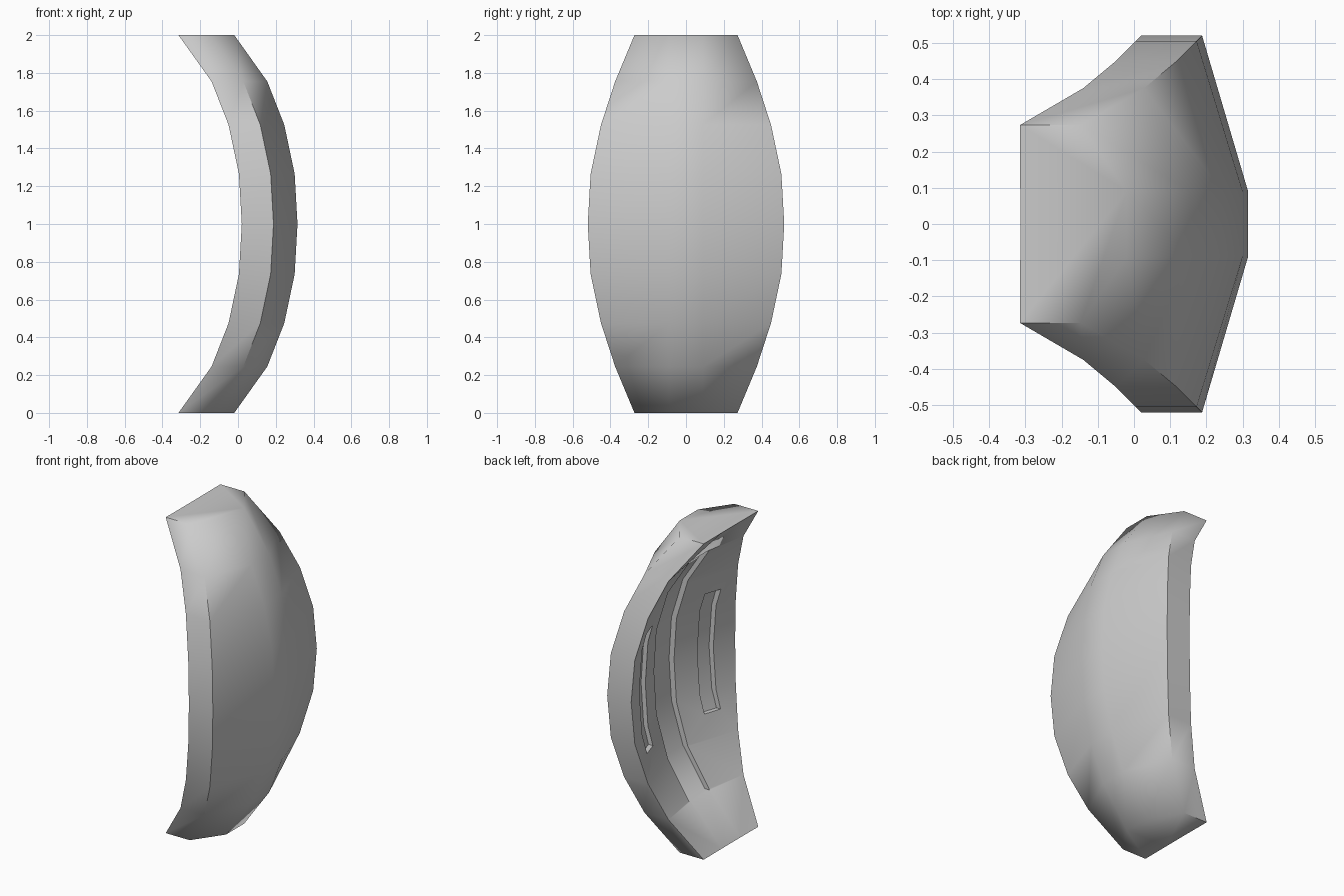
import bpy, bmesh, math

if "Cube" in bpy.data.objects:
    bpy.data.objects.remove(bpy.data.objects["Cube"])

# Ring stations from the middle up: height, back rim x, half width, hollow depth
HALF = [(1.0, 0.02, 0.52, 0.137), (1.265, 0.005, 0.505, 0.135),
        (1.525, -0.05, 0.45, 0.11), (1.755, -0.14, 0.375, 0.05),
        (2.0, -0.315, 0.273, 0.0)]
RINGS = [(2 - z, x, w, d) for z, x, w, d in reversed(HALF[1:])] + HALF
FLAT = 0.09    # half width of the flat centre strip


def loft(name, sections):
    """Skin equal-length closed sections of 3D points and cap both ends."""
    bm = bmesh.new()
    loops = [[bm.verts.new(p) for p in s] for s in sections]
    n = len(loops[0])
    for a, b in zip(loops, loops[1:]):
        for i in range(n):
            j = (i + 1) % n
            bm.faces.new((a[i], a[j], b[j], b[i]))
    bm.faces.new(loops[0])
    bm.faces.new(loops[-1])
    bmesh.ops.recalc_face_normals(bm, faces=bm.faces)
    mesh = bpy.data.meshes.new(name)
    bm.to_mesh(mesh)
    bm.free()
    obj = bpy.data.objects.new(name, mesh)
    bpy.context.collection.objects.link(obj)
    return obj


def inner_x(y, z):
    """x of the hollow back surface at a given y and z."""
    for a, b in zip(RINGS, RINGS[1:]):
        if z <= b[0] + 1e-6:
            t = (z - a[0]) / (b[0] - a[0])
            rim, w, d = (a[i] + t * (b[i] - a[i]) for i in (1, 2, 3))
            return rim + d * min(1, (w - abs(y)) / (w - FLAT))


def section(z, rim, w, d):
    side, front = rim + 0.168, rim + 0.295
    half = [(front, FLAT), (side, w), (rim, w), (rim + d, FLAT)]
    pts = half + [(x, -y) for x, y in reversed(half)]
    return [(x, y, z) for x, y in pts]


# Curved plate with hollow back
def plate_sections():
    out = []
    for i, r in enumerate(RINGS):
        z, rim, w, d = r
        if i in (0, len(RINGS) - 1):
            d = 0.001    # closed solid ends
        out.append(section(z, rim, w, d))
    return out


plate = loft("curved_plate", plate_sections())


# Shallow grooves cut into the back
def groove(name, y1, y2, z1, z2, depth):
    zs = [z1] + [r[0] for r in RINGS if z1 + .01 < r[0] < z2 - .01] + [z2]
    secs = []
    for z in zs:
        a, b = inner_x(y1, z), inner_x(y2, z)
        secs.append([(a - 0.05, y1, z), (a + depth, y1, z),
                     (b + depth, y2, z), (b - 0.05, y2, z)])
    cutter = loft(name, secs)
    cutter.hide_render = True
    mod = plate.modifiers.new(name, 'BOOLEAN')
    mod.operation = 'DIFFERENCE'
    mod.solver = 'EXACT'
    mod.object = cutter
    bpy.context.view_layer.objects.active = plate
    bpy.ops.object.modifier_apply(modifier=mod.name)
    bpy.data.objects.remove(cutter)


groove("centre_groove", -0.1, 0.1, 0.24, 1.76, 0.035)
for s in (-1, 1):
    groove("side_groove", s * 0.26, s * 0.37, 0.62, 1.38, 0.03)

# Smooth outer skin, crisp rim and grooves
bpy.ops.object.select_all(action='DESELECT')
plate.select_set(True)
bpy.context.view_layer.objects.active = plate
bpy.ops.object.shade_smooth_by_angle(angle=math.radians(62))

...

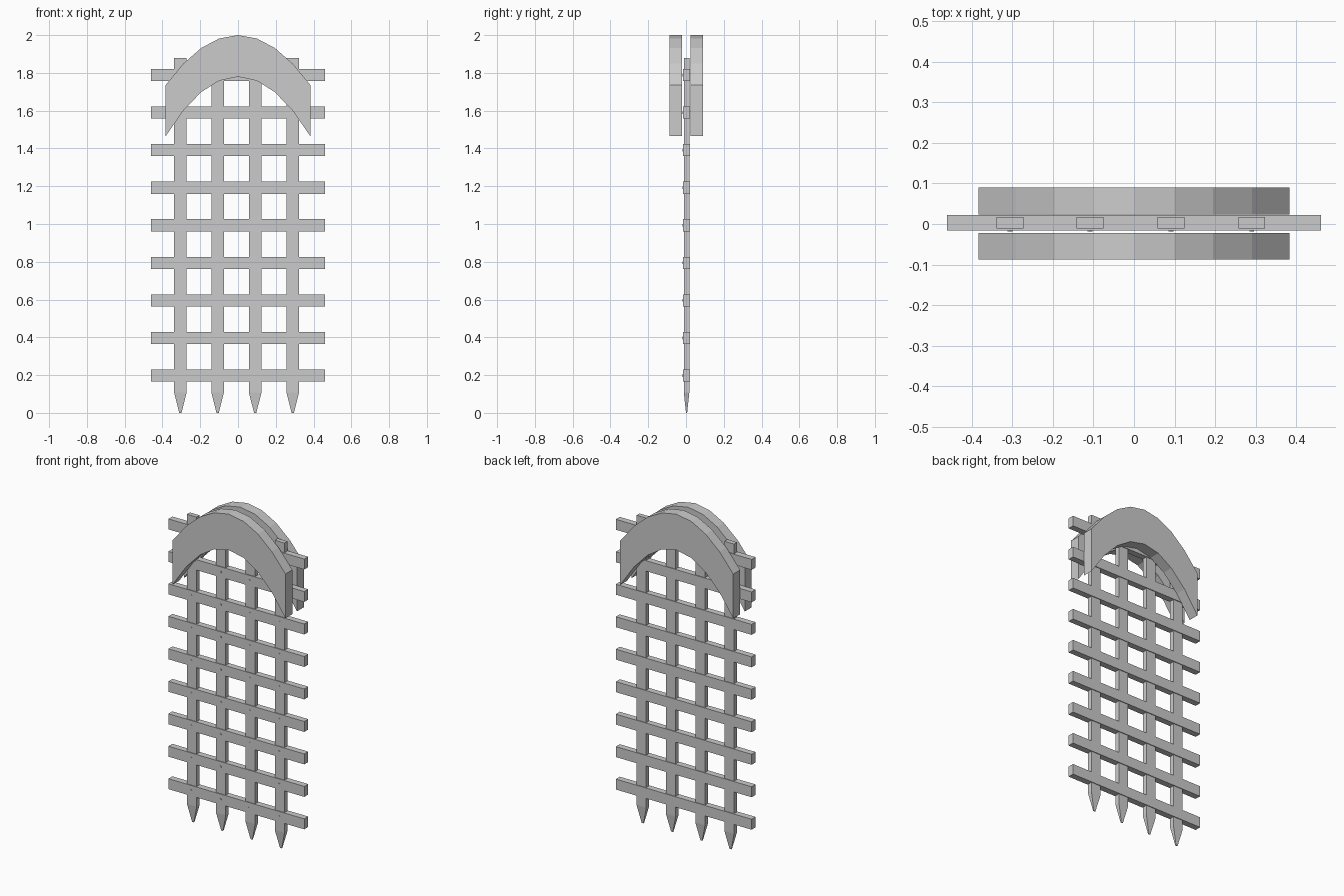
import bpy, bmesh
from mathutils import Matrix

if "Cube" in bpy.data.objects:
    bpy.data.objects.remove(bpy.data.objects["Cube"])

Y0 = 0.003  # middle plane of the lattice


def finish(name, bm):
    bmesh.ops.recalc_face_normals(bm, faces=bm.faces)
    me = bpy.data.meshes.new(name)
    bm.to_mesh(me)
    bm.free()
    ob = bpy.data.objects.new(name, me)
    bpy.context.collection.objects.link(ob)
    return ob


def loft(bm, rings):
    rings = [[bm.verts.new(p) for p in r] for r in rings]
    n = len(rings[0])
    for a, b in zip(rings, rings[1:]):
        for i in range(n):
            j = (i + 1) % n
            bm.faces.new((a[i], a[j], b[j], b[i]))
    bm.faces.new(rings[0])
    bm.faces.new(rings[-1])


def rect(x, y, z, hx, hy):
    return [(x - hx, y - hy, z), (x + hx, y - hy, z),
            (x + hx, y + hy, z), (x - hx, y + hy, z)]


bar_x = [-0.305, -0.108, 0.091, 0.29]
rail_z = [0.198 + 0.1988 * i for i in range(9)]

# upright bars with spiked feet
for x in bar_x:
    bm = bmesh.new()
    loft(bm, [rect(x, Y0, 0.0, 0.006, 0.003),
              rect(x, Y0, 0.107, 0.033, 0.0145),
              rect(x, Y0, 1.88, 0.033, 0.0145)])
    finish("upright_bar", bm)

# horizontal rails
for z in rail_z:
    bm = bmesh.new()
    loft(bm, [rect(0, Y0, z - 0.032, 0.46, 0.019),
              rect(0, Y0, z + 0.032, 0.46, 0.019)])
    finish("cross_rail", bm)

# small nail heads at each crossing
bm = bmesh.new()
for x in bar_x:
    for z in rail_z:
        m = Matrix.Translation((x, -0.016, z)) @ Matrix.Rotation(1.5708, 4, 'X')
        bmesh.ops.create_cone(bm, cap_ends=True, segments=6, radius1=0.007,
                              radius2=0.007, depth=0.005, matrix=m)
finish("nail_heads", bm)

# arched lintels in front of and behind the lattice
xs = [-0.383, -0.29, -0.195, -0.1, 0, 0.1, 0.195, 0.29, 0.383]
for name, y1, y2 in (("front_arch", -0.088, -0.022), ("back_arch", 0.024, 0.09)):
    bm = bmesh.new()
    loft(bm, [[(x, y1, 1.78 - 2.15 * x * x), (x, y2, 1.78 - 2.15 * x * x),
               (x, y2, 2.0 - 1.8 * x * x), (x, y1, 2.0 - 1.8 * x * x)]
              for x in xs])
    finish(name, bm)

* * *

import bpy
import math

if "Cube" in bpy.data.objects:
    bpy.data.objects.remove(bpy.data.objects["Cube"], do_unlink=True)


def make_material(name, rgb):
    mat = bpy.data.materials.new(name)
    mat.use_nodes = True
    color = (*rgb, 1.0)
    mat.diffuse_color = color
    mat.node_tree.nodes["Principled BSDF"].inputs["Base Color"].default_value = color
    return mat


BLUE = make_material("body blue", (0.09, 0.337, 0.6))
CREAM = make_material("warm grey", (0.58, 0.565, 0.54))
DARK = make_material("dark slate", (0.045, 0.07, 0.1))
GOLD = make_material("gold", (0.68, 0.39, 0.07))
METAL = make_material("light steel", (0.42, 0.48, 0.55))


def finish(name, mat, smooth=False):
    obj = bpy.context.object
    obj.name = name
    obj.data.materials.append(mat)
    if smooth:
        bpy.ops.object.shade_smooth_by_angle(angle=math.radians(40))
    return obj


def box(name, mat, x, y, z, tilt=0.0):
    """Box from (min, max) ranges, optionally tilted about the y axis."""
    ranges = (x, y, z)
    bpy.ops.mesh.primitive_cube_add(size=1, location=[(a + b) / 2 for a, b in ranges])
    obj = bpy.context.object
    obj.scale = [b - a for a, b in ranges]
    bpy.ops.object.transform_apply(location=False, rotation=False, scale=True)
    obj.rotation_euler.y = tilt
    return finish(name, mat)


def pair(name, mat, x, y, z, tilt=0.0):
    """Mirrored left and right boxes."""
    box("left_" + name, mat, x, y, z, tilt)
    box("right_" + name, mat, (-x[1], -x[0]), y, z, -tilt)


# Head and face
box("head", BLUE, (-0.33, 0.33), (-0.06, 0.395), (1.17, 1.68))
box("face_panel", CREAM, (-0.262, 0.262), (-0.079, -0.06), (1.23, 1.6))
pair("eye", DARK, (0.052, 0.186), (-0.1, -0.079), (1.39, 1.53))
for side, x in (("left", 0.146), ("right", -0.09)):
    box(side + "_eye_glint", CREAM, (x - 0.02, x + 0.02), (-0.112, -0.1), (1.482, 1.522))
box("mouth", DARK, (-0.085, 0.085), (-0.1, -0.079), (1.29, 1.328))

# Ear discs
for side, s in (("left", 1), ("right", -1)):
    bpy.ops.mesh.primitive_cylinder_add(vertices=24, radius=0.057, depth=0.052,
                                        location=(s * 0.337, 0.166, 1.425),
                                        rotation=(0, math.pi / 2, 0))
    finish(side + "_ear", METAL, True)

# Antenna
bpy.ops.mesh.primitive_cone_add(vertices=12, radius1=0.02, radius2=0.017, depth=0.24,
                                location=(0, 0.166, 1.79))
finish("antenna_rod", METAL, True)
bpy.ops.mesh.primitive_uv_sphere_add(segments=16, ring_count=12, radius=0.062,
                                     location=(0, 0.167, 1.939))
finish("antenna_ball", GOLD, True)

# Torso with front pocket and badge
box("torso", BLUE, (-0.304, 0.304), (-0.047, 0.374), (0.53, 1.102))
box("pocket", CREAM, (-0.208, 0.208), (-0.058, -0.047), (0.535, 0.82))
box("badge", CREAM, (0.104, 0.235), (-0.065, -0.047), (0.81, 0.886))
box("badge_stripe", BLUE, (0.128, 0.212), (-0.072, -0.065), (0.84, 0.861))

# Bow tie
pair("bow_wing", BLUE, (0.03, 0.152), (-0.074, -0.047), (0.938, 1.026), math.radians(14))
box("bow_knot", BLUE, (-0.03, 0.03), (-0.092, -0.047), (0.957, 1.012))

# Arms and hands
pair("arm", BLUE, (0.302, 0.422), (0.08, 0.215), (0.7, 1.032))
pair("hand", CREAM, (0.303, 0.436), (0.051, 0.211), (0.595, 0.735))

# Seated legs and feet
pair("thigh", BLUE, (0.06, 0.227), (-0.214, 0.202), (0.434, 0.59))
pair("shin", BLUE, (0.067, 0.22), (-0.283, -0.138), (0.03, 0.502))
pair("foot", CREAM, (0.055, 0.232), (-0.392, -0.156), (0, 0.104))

» **Task objective**: The expected answer is a number and nothing else: how many lines above include the word "active".

» **Completed exercise**: 2